---------- PROVIDED DATA
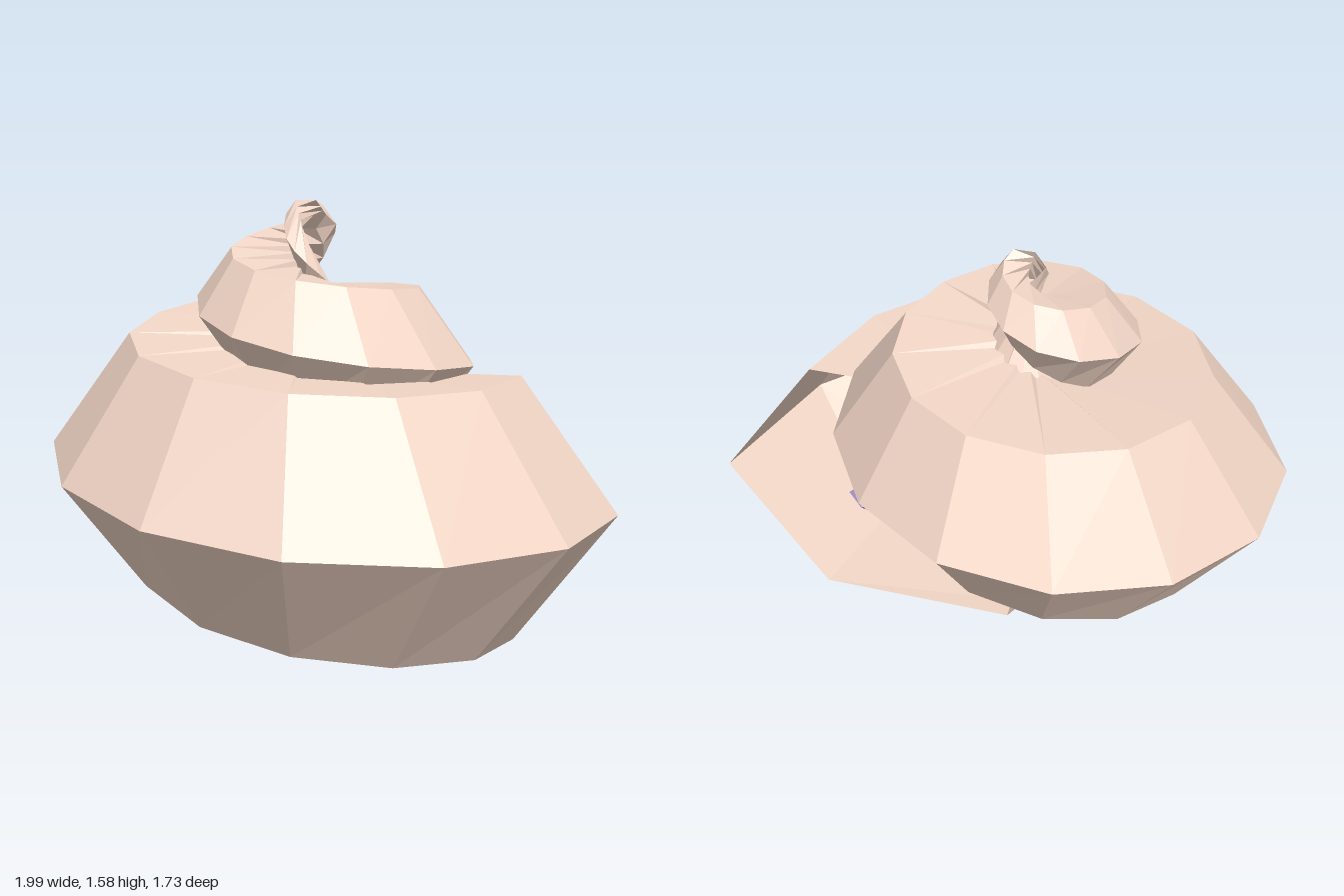
import * as THREE from 'three';

const AXIS = { x: -0.13, z: -0.14 };   // line the shell coils around
const STEPS_PER_TURN = 13, TURNS = 2, SIDES = 6;

// Six-sided tube swept up a shrinking helix, open at the mouth and the tip
function shellGeometry() {
  const steps = STEPS_PER_TURN * TURNS;
  const positions = [], index = [];
  for (let i = 0; i <= steps; i++) {
    const t = i / steps;
    const angle = t * TURNS * Math.PI * 2;
    const coil = THREE.MathUtils.lerp(0.42, 0.015, t);
    const rx = THREE.MathUtils.lerp(0.71, 0.071, t);
    const ry = rx * 0.8;
    const cy = THREE.MathUtils.lerp(0.492, 1.53, t);
    for (let j = 0; j < SIDES; j++) {
      const a = (j / SIDES) * Math.PI * 2;
      const r = coil + rx * Math.cos(a);
      positions.push(
        AXIS.x + r * Math.cos(angle),
        cy + ry * Math.sin(a),
        AXIS.z + r * Math.sin(angle)
      );
    }
  }
  for (let i = 0; i < steps; i++) {
    for (let j = 0; j < SIDES; j++) {
      const k = (j + 1) % SIDES;
      const a = i * SIDES + j, b = i * SIDES + k;
      const c = a + SIDES, d = b + SIDES;
      index.push(a, b, c, b, d, c);
    }
  }
  const geometry = new THREE.BufferGeometry();
  geometry.setAttribute('position', new THREE.Float32BufferAttribute(positions, 3));
  geometry.setIndex(index);
  geometry.computeVertexNormals();
  return geometry;
}

export function createModel() {
  const model = new THREE.Group();
  model.name = 'spiralShell';

  const shell = new THREE.Mesh(
    shellGeometry(),
    new THREE.MeshStandardMaterial({ color: 0xf2d6c6, flatShading: true, side: THREE.DoubleSide })
  );
  shell.name = 'shell';
  model.add(shell);

  // Faceted pearl sitting in the mouth
  const pearl = new THREE.Mesh(
    new THREE.OctahedronGeometry(0.071),
    new THREE.MeshStandardMaterial({ color: 0xb79ddb, flatShading: true })
  );
  pearl.name = 'pearl';
  pearl.position.set(0.46, 0.462, AXIS.z);
  model.add(pearl);

  return model;
}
--------------------
### INSTRUCTIONS TO FOLLOW
Set down nothing but the lines from the one containing "const a = (j / SIDES) * Math.PI * 2;" through the end of the entries above, exactly as written, both ends counted.

### PROBLEM SOLUTION
      const a = (j / SIDES) * Math.PI * 2;
      const r = coil + rx * Math.cos(a);
      positions.push(
        AXIS.x + r * Math.cos(angle),
        cy + ry * Math.sin(a),
        AXIS.z + r * Math.sin(angle)
      );
    }
  }
  for (let i = 0; i < steps; i++) {
    for (let j = 0; j < SIDES; j++) {
      const k = (j + 1) % SIDES;
      const a = i * SIDES + j, b = i * SIDES + k;
      const c = a + SIDES, d = b + SIDES;
      index.push(a, b, c, b, d, c);
    }
  }
  const geometry = new THREE.BufferGeometry();
  geometry.setAttribute('position', new THREE.Float32BufferAttribute(positions, 3));
  geometry.setIndex(index);
  geometry.computeVertexNormals();
  return geometry;
}

export function createModel() {
  const model = new THREE.Group();
  model.name = 'spiralShell';

  const shell = new THREE.Mesh(
    shellGeometry(),
    new THREE.MeshStandardMaterial({ color: 0xf2d6c6, flatShading: true, side: THREE.DoubleSide })
  );
  shell.name = 'shell';
  model.add(shell);

  // Faceted pearl sitting in the mouth
  const pearl = new THREE.Mesh(
    new THREE.OctahedronGeometry(0.071),
    new THREE.MeshStandardMaterial({ color: 0xb79ddb, flatShading: true })
  );
  pearl.name = 'pearl';
  pearl.position.set(0.46, 0.462, AXIS.z);
  model.add(pearl);

  return model;
}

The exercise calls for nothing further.